This is all possible, of course, because the internet is still at least a somewhat democratized technology. You and I are equals on the internet, at least in principle.  So we all have the opportunity to produce content.  In contrast, other forms of media — TV, radio, movies, magazines, books — typically offer us only the opportunity to consume.

The activists in this movement have a platform and a megaphone, then, metaphorically speaking.  The technology — and our regulation of it in ways that preserve its democratic nature — is helping enable this movement.  Just as the TV made a huge difference in shifting popular opinion about the Civil Rights Movement.  Accordingly, we need to remember this when corporations fight to own and control the internet and its distribution.  For reasons like this one, we should be fighting back with the goal of making the internet a public utility.  Democracy depends on it.

Cross-posted at Pacific Standard.

Lisa Wade, PhD is a professor at Occidental College. She is the author of American Hookup, a book about college sexual culture, and a textbook about gender. You can follow her on Twitter, Facebook, and Instagram.

Cross-posted at The Huffington Post and Pacific Standard.

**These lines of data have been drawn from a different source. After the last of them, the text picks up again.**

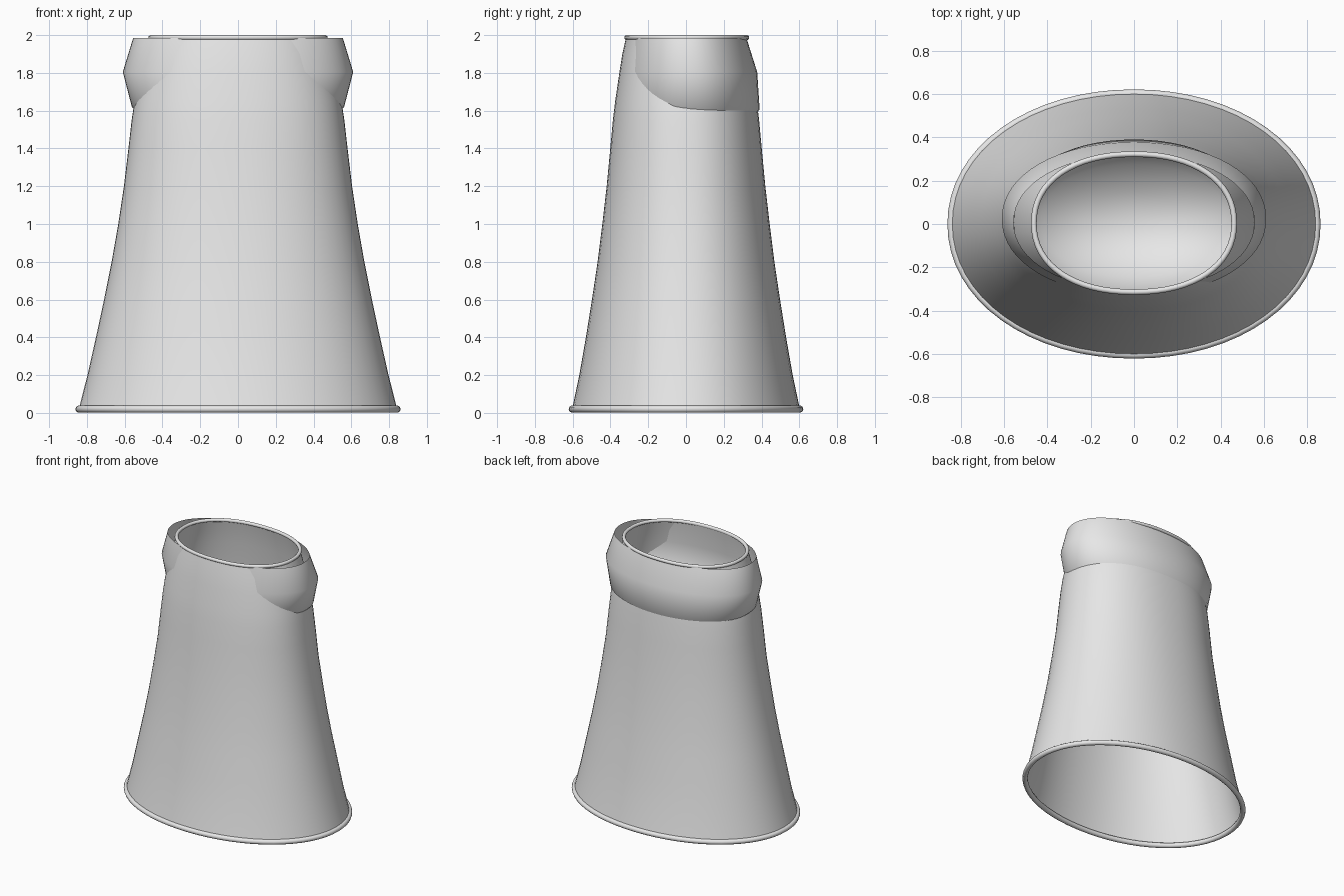
import bpy, bmesh, math

if "Cube" in bpy.data.objects:
    bpy.data.objects.remove(bpy.data.objects["Cube"])

SEG = 64
grey = bpy.data.materials.new("light grey")
grey.diffuse_color = (0.8, 0.8, 0.8, 1)
grey.use_nodes = True
grey.node_tree.nodes["Principled BSDF"].inputs["Base Color"].default_value = grey.diffuse_color


def oval(rx, ry, z, cy=0.0, e=2.1, tilt=0.0):
    """Ring of points on a slightly squared oval; tilt raises it along y."""
    pts = []
    for i in range(SEG):
        a = 2 * math.pi * i / SEG
        c, s = math.cos(a), math.sin(a)
        x = rx * math.copysign(abs(c) ** (2 / e), c)
        y = ry * math.copysign(abs(s) ** (2 / e), s)
        pts.append((x, y + cy, z + tilt * y))
    return pts


def loft(name, rings, closed=False, pole=None, angle=60):
    """Skin a list of rings, optionally closing the loop or ending in a pole."""
    bm = bmesh.new()
    vs = [[bm.verts.new(p) for p in ring] for ring in rings]
    pairs = list(zip(vs, vs[1:]))
    if closed:
        pairs.append((vs[-1], vs[0]))
    for lo, hi in pairs:
        for i in range(SEG):
            j = (i + 1) % SEG
            bm.faces.new((lo[i], lo[j], hi[j], hi[i]))
    if pole:
        p = bm.verts.new(pole)
        for i in range(SEG):
            j = (i + 1) % SEG
            bm.faces.new((p, vs[0][j], vs[0][i]))
    bmesh.ops.recalc_face_normals(bm, faces=bm.faces)
    me = bpy.data.meshes.new(name)
    bm.to_mesh(me)
    bm.free()
    me.materials.append(grey)
    ob = bpy.data.objects.new(name, me)
    bpy.context.collection.objects.link(ob)
    bpy.context.view_layer.objects.active = ob
    ob.select_set(True)
    bpy.ops.object.shade_smooth_by_angle(angle=math.radians(angle))
    ob.select_set(False)
    return ob


def rim(name, rx, ry, z, r, e, cy=0.0):
    """Rounded bead that follows an oval."""
    rings = []
    for k in range(10):
        a = 2 * math.pi * k / 10
        d = r * math.cos(a)
        rings.append(oval(rx + d, ry + d, z + r * math.sin(a), cy, e))
    loft(name, rings, closed=True)


# flared oval body: z, half width, half depth, squareness
body = [(0.02, 0.843, 0.603, 2.05), (0.2, 0.797, 0.565, 2.07),
        (0.4, 0.752, 0.53, 2.1), (0.6, 0.709, 0.498, 2.1),
        (0.8, 0.669, 0.468, 2.12), (1.0, 0.634, 0.443, 2.15),
        (1.2, 0.604, 0.42, 2.15), (1.4, 0.58, 0.401, 2.2),
        (1.55, 0.563, 0.387, 2.2), (1.65, 0.548, 0.375, 2.2),
        (1.8, 0.515, 0.353, 2.2), (1.9, 0.488, 0.337, 2.2),
        (1.985, 0.463, 0.318, 2.2)]
loft("flared_body", [oval(w, d, z, 0, e) for z, w, d, e in body])

# beads on both openings
rim("bottom_rim", 0.842, 0.602, 0.02, 0.019, 2.05)
rim("top_rim", 0.462, 0.318, 1.987, 0.013, 2.2, 0.004)

# faceted-profile collar that continues as a bowl inside the body
collar = [(1.366, 0.23, 0.14, 0.01, 0), (1.47, 0.43, 0.26, 0.015, 0),
          (1.62, 0.562, 0.362, 0.028, -0.04), (1.805, 0.61, 0.353, 0.024, 0),
          (1.985, 0.555, 0.312, 0.008, 0)]
loft("collar_bowl", [oval(w, d, z, cy, 2.1, t) for z, w, d, cy, t in collar],
     pole=(0, 0, 1.33))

Sociologist Alexandria Walton Radford has some new research that is rather disheartening.  Radford was interested in the college choices of ambitious and high-performing high school students from different class backgrounds.  Using a data set with about 900 high school valedictorians, she asked whether students applied to highly selective colleges, if they got in, and whether they matriculated.

She found a stark class difference on all these variables, especially between high socioeconomic status (SES) students and everyone else.  Over three-quarters of high SES valedictorians (79%) applied to at least one highly selective college.  In contrast, only 59% of middle SES and 50% of low SES valedictorians did the same.  Admission and matriculation rates followed suit.

2

Interviews with a smaller group of these valedictorians shed light on why we see such dramatic differences in the application choices of low, middle, and high SES students.  Radford explains that most students applied to schools with which they were already familiar. High SES students were much more likely to know people who had attended highly selective colleges, so they were more comfortable applying.  They also felt more confident that they’d be successful at such an institution; less affluent students were more intimidated by these schools.

Radford concludes by arguing that it’s a mistake to leave decisions about whether and how to apply for college admission to families.  Doing so, she writes, “allows the advantages (and disadvantages) of one generation to be passed on to the next generation.”  School-based college guidance would go some way towards evening out the differences and making higher education admissions more meritocratic.

Lisa Wade, PhD is a professor at Occidental College. She is the author of American Hookup, a book about college sexual culture, and a textbook about gender. You can follow her on Twitter, Facebook, and Instagram.